Pembrokeshire has more than 180 miles of vast, unspoiled coastline, where beaches embrace rugged cliffs, largely untouched by modern life. This region beckons families and solo travellers alike, offering a tranquil getaway.
During a trip in late August, my family and I stayed in Cwm-yr-Eglwys, a picturesque village by the sea near Dinas Island. Not an island in the true sense, its charm lies in the circular headland walk. Both winding and sometimes challenging, it presents panoramic vistas at every turn. If visited during certain seasons, rare seabirds, seldom seen elsewhere in the UK, can be spotted on the horizon.
Venture inland to visit whispering woodlands, hidden waterfalls and exquisite gardens such as Dyffryn Fernant. Located between Dinas Island and Fishguard, this garden has a lasting impact on visitors. From Nicky’s field, teeming with diverse grasses and sedges, to the tranquil pond, the garden unfolds in delightful segments. The Kitchen and Nursery Gardens showcase a wide range of herbs, igniting aspirations for your home garden.
For me, the Fernery was the highlight. Set behind an old brick building this small space, populated with ancient ferns, felt like a journey travelling back through time.
Deep within Pembrokeshire, the Ffynone and Cilgwyn Woods also await, cradling a waterfall notable not just for its beauty but also its legend. Tied to the folktales of magic and heroism of The Mabinogi, some believe this cascade could be a portal to Annwn, the mythic ‘Otherworld’. A brief, enchanting walk from the parking area immerses you in the sounds and sights of nature. Bring wellies or a towel – the pristine waters invite visitors for a dip, a temptation that’s hard to resist!
- Getting there: The M4 takes you straight along the south of the country into Pembrokeshire to Fishguard

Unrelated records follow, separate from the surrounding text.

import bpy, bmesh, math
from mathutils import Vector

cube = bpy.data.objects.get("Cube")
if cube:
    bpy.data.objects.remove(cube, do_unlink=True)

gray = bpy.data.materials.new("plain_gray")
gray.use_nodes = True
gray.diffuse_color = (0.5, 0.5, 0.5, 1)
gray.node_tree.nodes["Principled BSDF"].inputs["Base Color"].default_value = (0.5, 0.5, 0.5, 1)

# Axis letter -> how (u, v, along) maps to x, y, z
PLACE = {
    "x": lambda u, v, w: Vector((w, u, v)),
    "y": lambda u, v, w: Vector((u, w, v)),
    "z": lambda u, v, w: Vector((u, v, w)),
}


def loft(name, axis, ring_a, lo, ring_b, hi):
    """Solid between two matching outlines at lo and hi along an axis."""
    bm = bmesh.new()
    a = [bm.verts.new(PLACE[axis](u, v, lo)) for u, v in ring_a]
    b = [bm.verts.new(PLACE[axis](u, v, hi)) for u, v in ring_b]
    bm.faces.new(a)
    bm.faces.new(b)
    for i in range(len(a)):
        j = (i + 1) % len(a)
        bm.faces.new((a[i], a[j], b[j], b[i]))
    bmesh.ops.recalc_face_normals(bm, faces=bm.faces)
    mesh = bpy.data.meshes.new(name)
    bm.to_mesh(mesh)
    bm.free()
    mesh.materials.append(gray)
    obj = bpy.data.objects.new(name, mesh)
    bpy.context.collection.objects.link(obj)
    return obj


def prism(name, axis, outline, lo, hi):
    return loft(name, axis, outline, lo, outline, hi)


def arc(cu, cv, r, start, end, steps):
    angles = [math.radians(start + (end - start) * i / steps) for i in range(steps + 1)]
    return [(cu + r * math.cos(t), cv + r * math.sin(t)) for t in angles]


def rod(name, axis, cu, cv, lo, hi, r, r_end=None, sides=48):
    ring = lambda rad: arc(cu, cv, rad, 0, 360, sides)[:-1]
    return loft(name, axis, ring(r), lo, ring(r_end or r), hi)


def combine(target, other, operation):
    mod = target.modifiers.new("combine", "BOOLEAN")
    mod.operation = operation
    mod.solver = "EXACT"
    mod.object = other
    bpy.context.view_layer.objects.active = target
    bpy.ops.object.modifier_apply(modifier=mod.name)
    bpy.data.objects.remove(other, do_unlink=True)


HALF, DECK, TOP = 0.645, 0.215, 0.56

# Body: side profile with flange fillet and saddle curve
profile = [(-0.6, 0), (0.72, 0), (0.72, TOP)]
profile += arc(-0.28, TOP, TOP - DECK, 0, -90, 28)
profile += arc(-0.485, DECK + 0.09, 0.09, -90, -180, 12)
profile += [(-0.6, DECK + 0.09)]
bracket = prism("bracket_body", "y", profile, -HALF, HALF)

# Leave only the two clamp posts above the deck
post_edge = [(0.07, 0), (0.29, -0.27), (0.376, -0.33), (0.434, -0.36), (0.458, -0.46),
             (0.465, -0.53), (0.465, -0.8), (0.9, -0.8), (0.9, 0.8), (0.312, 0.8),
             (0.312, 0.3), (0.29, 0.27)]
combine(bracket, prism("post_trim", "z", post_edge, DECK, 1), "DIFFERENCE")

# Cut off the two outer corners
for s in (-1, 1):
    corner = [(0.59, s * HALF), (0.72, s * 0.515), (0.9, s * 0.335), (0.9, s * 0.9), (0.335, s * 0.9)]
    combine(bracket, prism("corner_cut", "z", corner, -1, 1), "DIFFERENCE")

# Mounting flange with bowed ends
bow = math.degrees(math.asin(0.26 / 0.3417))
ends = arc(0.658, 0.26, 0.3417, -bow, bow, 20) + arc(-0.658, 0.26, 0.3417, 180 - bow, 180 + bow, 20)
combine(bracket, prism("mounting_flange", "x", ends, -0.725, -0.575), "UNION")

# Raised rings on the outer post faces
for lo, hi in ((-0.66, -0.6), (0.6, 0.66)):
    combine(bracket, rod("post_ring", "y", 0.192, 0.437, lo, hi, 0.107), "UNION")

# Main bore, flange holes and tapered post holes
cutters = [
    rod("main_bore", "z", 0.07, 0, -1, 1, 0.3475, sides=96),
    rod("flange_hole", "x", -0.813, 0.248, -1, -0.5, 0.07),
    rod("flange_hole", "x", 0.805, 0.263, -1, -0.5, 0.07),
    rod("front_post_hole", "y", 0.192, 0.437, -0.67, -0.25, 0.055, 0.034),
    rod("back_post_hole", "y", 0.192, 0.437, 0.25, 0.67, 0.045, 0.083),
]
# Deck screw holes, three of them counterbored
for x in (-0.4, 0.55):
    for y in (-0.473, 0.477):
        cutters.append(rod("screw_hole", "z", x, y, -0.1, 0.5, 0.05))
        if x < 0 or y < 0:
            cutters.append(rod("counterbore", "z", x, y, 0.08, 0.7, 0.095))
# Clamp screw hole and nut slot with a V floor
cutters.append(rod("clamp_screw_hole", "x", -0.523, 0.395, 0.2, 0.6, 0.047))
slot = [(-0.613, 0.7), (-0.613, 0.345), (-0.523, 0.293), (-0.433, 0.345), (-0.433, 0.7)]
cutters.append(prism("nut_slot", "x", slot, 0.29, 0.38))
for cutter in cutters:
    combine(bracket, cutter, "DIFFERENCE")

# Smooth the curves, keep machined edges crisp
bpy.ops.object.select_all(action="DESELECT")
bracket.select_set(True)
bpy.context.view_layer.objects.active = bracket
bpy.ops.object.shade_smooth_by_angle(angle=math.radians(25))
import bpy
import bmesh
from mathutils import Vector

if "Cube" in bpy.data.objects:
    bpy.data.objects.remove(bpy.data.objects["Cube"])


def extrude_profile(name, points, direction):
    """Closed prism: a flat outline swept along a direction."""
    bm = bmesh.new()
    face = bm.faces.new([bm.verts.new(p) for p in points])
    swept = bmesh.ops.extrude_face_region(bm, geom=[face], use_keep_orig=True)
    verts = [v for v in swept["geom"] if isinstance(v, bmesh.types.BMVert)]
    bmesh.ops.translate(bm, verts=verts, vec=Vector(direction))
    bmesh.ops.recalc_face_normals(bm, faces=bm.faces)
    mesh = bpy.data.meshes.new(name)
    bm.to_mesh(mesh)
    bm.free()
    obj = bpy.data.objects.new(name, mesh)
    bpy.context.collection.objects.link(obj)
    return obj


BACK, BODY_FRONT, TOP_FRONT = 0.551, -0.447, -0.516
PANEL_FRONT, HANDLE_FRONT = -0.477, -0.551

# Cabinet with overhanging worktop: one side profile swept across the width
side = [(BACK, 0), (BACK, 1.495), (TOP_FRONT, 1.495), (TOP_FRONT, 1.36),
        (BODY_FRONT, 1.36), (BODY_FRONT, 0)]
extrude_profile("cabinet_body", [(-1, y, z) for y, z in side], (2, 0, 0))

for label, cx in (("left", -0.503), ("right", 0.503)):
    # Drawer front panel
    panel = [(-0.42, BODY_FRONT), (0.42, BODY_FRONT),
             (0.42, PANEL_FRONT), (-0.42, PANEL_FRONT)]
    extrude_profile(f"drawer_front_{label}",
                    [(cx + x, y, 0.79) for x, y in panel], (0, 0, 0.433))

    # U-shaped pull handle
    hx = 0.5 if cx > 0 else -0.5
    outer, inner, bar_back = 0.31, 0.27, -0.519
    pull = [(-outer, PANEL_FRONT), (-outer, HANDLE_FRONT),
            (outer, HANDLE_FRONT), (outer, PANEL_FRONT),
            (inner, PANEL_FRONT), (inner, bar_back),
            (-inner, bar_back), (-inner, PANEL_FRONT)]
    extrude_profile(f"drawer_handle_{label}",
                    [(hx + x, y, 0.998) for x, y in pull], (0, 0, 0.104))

- Where to stay: Visit the Pembrokeshire Tourist Board website for a range of accommodation types
- When to visit: Anytime – be prepared for rain or heatwaves. Wellies useful at the beach